Friday, January 8, 2010

Roundup of the Qeiyafa Ostracon Buzz

The story of the oldest Hebrew inscription ever has hit the usual news sources and lit up the biblioblogosphere. This post has all the links I've found up through 2 minutes ago.

Some of the news stories have a small photo of the Khirbet Qeiyafa ostracon. A few of the letters are barely legible. The photo obviously wasn't taken with the intention of providing a readable copy.

Photo courtesy of the University of Haifa

HT for the article with photo: Evangelical Textual Criticism

The ostracon elsewhere in the news and the biblioblogosphere:

Ha'aretz: Fair and balanced as always-"Deciphered etching sheds new light on Bible's origin"

Jerusalem Post: The award for best misleading headline--"Inscription indicates Kingdom of Israel existed in the 10th century BCE"

James McGrath: A NT guy wading into epigraphy in ancient Israel - but still with helpful cautions about linguistic dating of texts (which is a misguided effort in my opinion when applied to the biblical text).

Jim Getz: Why the fuss over one small stray inscription?

Jim Davila: "the more banal reading is to be preferred."

Menachem Mendel: "Never a dull moment for the history of the Hebrew language."

John Hobbins: I posted a completely different reading back in October.

Claude Mariottini: Bottom line - writing is occurring outside of Jerusalem earlier than thought.

Dr. Platypus: Something like a United Monarchy (found via link to Claude Mariottini)

Tony Cartledge: Interpretation is a Long Stretch (via Dr Platypus link)

Henry Neufeld: "Writing a small text on an ostracon and writing the final, redacted Pentateuch are substantially different things."

Joel Watts: Highlighting the press release and hounded by Hobbins. John, all he said was that it was interesting. No need to remind all of us that this has been in and out of the news for the last 18 months. (That said, I agree with John's evaluation of the importance of the find and mention him only to draw attention to his comments at these various posts which are quite helpful.)

Duane Smith: Abnormally interesting conclusion - "I do worry that some, myself included, are asking this inscription and the very few others from the same period to carry more linguistic, historical, theological and even political weight than they can bear."

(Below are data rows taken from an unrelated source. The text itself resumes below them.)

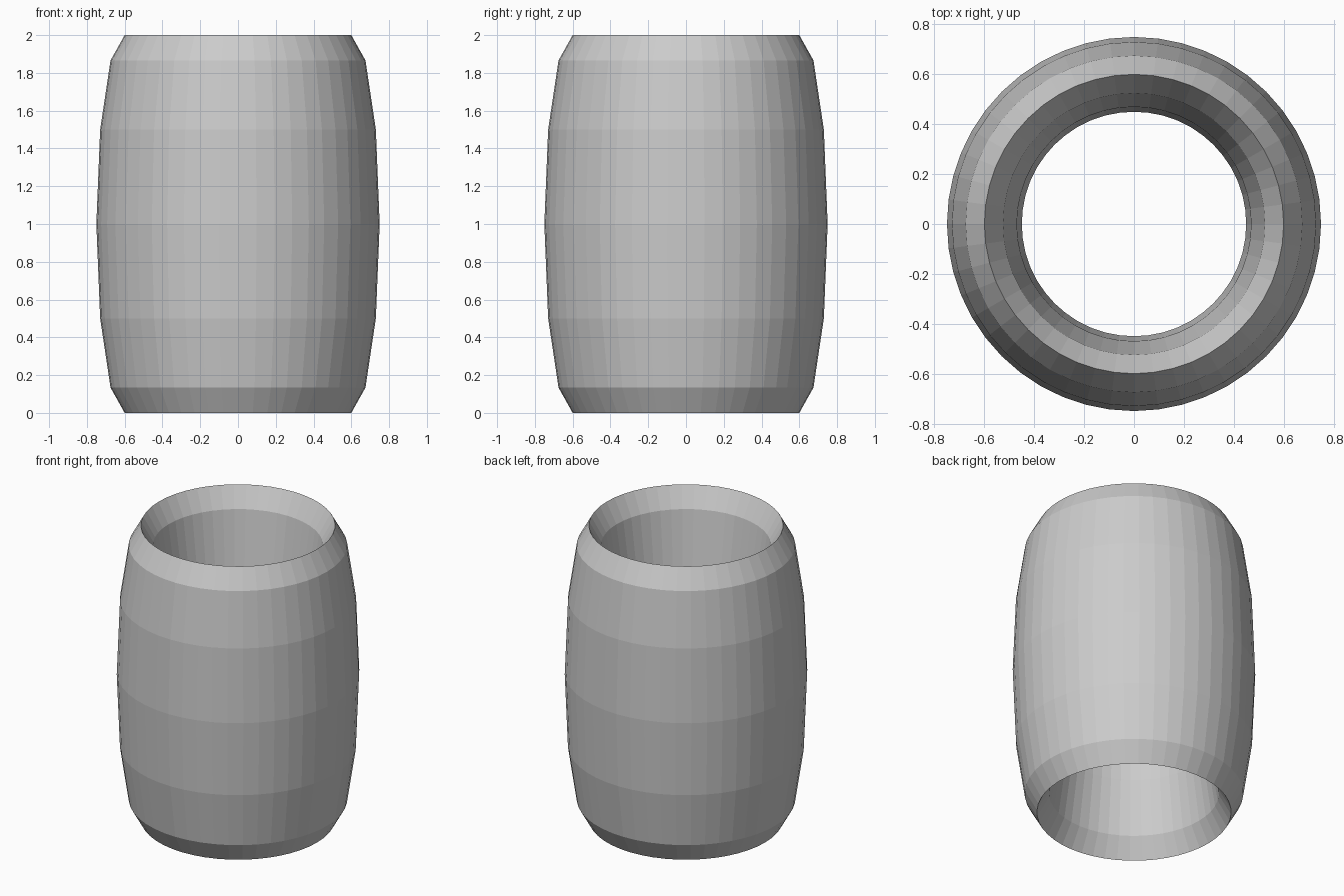
import bpy

cube = bpy.data.objects.get("Cube")
if cube:
    bpy.data.objects.remove(cube, do_unlink=True)


def make_material(name, color):
    mat = bpy.data.materials.new(name)
    mat.use_nodes = True
    mat.diffuse_color = color
    mat.node_tree.nodes["Principled BSDF"].inputs["Base Color"].default_value = color
    return mat


# Barrel-shaped ring: a torus whose tube is stretched upwards
TUBE = 0.15
bpy.ops.mesh.primitive_torus_add(
    major_segments=48, minor_segments=12,
    major_radius=0.6, minor_radius=TUBE, location=(0, 0, 1))
ring = bpy.context.object
ring.name = ring.data.name = "barrel_ring"
ring.scale.z = 1 / TUBE
bpy.ops.object.transform_apply(location=True, rotation=False, scale=True)
bpy.ops.object.shade_flat()
ring.data.materials.append(make_material("plain_grey", (0.6, 0.6, 0.6, 1)))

If all of that doesn't keep you busy, there's more at the official site for the excavation (link via Jim Getz).

No comments:

Post a Comment